EXERCISE BRIEF => Provide an exact reproduction of every entry.

[EXTRACTED MATERIAL Boundary: Start]

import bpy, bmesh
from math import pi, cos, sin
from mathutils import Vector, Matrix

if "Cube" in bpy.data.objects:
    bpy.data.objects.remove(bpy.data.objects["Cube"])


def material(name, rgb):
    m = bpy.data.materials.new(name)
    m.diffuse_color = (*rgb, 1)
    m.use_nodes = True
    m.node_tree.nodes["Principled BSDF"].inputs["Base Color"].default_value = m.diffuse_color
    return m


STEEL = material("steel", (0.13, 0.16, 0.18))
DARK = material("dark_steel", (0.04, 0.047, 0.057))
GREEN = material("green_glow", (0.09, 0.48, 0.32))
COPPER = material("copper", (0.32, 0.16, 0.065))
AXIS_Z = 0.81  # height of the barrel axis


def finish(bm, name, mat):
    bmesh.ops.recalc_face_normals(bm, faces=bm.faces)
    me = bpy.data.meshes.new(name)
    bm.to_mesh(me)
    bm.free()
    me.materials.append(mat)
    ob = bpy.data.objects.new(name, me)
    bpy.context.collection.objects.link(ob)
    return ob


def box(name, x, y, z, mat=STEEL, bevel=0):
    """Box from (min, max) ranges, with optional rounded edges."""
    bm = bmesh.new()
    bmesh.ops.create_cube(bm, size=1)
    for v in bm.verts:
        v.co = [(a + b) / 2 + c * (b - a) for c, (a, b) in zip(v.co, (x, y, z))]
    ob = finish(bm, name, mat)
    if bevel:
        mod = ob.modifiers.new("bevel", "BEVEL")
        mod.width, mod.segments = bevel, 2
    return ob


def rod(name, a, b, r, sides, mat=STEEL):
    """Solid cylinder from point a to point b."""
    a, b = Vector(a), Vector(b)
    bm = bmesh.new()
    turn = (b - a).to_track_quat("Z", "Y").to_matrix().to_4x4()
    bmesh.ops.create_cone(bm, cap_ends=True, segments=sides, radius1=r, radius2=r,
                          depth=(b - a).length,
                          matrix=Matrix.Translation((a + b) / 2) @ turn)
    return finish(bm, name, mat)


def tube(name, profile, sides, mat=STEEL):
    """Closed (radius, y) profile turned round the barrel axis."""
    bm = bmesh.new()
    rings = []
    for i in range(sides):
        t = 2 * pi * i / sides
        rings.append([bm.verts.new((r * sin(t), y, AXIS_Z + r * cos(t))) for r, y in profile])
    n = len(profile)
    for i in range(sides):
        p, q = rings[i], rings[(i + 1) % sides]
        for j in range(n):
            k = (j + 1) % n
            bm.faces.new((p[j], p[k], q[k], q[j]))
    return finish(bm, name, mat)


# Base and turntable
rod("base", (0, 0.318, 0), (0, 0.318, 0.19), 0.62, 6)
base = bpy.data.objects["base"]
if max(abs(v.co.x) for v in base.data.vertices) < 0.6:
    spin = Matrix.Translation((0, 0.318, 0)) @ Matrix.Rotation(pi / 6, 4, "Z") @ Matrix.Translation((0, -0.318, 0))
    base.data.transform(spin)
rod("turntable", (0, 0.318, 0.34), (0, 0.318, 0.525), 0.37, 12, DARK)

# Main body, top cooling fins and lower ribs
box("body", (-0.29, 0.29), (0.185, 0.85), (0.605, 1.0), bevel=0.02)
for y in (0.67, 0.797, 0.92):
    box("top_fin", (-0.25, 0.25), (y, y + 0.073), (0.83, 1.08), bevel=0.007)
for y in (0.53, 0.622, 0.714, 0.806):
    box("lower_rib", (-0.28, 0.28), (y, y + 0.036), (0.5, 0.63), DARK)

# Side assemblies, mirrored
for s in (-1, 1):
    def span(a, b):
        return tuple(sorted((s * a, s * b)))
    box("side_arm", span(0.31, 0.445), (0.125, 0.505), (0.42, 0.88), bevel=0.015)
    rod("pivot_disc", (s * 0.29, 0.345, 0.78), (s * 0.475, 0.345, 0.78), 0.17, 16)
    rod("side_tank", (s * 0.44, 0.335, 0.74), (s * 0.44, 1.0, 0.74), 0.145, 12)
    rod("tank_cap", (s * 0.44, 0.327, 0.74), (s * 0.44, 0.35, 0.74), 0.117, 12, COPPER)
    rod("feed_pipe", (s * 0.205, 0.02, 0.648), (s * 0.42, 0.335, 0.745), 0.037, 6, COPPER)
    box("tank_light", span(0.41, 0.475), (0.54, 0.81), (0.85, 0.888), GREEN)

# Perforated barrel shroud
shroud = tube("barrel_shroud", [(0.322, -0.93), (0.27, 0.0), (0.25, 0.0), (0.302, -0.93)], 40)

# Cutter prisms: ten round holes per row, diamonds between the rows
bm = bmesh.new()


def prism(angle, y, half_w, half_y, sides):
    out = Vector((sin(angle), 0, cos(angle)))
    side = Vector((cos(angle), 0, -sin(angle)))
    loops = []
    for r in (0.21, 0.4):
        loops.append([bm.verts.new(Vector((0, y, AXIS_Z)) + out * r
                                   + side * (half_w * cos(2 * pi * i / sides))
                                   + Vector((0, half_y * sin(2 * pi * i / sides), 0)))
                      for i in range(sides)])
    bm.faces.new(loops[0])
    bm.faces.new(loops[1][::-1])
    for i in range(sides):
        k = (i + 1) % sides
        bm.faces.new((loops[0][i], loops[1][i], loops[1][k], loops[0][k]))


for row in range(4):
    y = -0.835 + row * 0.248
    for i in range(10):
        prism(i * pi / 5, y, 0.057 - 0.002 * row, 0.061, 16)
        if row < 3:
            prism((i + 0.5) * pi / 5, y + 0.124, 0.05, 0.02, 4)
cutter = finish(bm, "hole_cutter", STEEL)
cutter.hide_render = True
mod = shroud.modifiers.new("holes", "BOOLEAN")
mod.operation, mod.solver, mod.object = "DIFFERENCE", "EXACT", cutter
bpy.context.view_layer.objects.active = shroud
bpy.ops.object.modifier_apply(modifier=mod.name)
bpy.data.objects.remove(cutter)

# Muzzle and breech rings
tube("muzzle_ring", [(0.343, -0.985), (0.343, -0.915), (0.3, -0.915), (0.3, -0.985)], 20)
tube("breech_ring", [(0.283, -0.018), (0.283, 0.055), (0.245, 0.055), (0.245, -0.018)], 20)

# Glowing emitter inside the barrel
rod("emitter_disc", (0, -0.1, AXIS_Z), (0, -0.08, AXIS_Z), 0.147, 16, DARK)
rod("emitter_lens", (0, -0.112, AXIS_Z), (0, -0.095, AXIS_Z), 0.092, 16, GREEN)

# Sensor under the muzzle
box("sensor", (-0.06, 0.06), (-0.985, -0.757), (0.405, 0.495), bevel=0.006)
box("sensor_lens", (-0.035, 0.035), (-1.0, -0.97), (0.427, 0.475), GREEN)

[EXTRACTED MATERIAL Boundary: End]

YOUR RESPONSE =>
import bpy, bmesh
from math import pi, cos, sin
from mathutils import Vector, Matrix

if "Cube" in bpy.data.objects:
    bpy.data.objects.remove(bpy.data.objects["Cube"])


def material(name, rgb):
    m = bpy.data.materials.new(name)
    m.diffuse_color = (*rgb, 1)
    m.use_nodes = True
    m.node_tree.nodes["Principled BSDF"].inputs["Base Color"].default_value = m.diffuse_color
    return m


STEEL = material("steel", (0.13, 0.16, 0.18))
DARK = material("dark_steel", (0.04, 0.047, 0.057))
GREEN = material("green_glow", (0.09, 0.48, 0.32))
COPPER = material("copper", (0.32, 0.16, 0.065))
AXIS_Z = 0.81  # height of the barrel axis


def finish(bm, name, mat):
    bmesh.ops.recalc_face_normals(bm, faces=bm.faces)
    me = bpy.data.meshes.new(name)
    bm.to_mesh(me)
    bm.free()
    me.materials.append(mat)
    ob = bpy.data.objects.new(name, me)
    bpy.context.collection.objects.link(ob)
    return ob


def box(name, x, y, z, mat=STEEL, bevel=0):
    """Box from (min, max) ranges, with optional rounded edges."""
    bm = bmesh.new()
    bmesh.ops.create_cube(bm, size=1)
    for v in bm.verts:
        v.co = [(a + b) / 2 + c * (b - a) for c, (a, b) in zip(v.co, (x, y, z))]
    ob = finish(bm, name, mat)
    if bevel:
        mod = ob.modifiers.new("bevel", "BEVEL")
        mod.width, mod.segments = bevel, 2
    return ob


def rod(name, a, b, r, sides, mat=STEEL):
    """Solid cylinder from point a to point b."""
    a, b = Vector(a), Vector(b)
    bm = bmesh.new()
    turn = (b - a).to_track_quat("Z", "Y").to_matrix().to_4x4()
    bmesh.ops.create_cone(bm, cap_ends=True, segments=sides, radius1=r, radius2=r,
                          depth=(b - a).length,
                          matrix=Matrix.Translation((a + b) / 2) @ turn)
    return finish(bm, name, mat)


def tube(name, profile, sides, mat=STEEL):
    """Closed (radius, y) profile turned round the barrel axis."""
    bm = bmesh.new()
    rings = []
    for i in range(sides):
        t = 2 * pi * i / sides
        rings.append([bm.verts.new((r * sin(t), y, AXIS_Z + r * cos(t))) for r, y in profile])
    n = len(profile)
    for i in range(sides):
        p, q = rings[i], rings[(i + 1) % sides]
        for j in range(n):
            k = (j + 1) % n
            bm.faces.new((p[j], p[k], q[k], q[j]))
    return finish(bm, name, mat)


# Base and turntable
rod("base", (0, 0.318, 0), (0, 0.318, 0.19), 0.62, 6)
base = bpy.data.objects["base"]
if max(abs(v.co.x) for v in base.data.vertices) < 0.6:
    spin = Matrix.Translation((0, 0.318, 0)) @ Matrix.Rotation(pi / 6, 4, "Z") @ Matrix.Translation((0, -0.318, 0))
    base.data.transform(spin)
rod("turntable", (0, 0.318, 0.34), (0, 0.318, 0.525), 0.37, 12, DARK)

# Main body, top cooling fins and lower ribs
box("body", (-0.29, 0.29), (0.185, 0.85), (0.605, 1.0), bevel=0.02)
for y in (0.67, 0.797, 0.92):
    box("top_fin", (-0.25, 0.25), (y, y + 0.073), (0.83, 1.08), bevel=0.007)
for y in (0.53, 0.622, 0.714, 0.806):
    box("lower_rib", (-0.28, 0.28), (y, y + 0.036), (0.5, 0.63), DARK)

# Side assemblies, mirrored
for s in (-1, 1):
    def span(a, b):
        return tuple(sorted((s * a, s * b)))
    box("side_arm", span(0.31, 0.445), (0.125, 0.505), (0.42, 0.88), bevel=0.015)
    rod("pivot_disc", (s * 0.29, 0.345, 0.78), (s * 0.475, 0.345, 0.78), 0.17, 16)
    rod("side_tank", (s * 0.44, 0.335, 0.74), (s * 0.44, 1.0, 0.74), 0.145, 12)
    rod("tank_cap", (s * 0.44, 0.327, 0.74), (s * 0.44, 0.35, 0.74), 0.117, 12, COPPER)
    rod("feed_pipe", (s * 0.205, 0.02, 0.648), (s * 0.42, 0.335, 0.745), 0.037, 6, COPPER)
    box("tank_light", span(0.41, 0.475), (0.54, 0.81), (0.85, 0.888), GREEN)

# Perforated barrel shroud
shroud = tube("barrel_shroud", [(0.322, -0.93), (0.27, 0.0), (0.25, 0.0), (0.302, -0.93)], 40)

# Cutter prisms: ten round holes per row, diamonds between the rows
bm = bmesh.new()


def prism(angle, y, half_w, half_y, sides):
    out = Vector((sin(angle), 0, cos(angle)))
    side = Vector((cos(angle), 0, -sin(angle)))
    loops = []
    for r in (0.21, 0.4):
        loops.append([bm.verts.new(Vector((0, y, AXIS_Z)) + out * r
                                   + side * (half_w * cos(2 * pi * i / sides))
                                   + Vector((0, half_y * sin(2 * pi * i / sides), 0)))
                      for i in range(sides)])
    bm.faces.new(loops[0])
    bm.faces.new(loops[1][::-1])
    for i in range(sides):
        k = (i + 1) % sides
        bm.faces.new((loops[0][i], loops[1][i], loops[1][k], loops[0][k]))


for row in range(4):
    y = -0.835 + row * 0.248
    for i in range(10):
        prism(i * pi / 5, y, 0.057 - 0.002 * row, 0.061, 16)
        if row < 3:
            prism((i + 0.5) * pi / 5, y + 0.124, 0.05, 0.02, 4)
cutter = finish(bm, "hole_cutter", STEEL)
cutter.hide_render = True
mod = shroud.modifiers.new("holes", "BOOLEAN")
mod.operation, mod.solver, mod.object = "DIFFERENCE", "EXACT", cutter
bpy.context.view_layer.objects.active = shroud
bpy.ops.object.modifier_apply(modifier=mod.name)
bpy.data.objects.remove(cutter)

# Muzzle and breech rings
tube("muzzle_ring", [(0.343, -0.985), (0.343, -0.915), (0.3, -0.915), (0.3, -0.985)], 20)
tube("breech_ring", [(0.283, -0.018), (0.283, 0.055), (0.245, 0.055), (0.245, -0.018)], 20)

# Glowing emitter inside the barrel
rod("emitter_disc", (0, -0.1, AXIS_Z), (0, -0.08, AXIS_Z), 0.147, 16, DARK)
rod("emitter_lens", (0, -0.112, AXIS_Z), (0, -0.095, AXIS_Z), 0.092, 16, GREEN)

# Sensor under the muzzle
box("sensor", (-0.06, 0.06), (-0.985, -0.757), (0.405, 0.495), bevel=0.006)
box("sensor_lens", (-0.035, 0.035), (-1.0, -0.97), (0.427, 0.475), GREEN)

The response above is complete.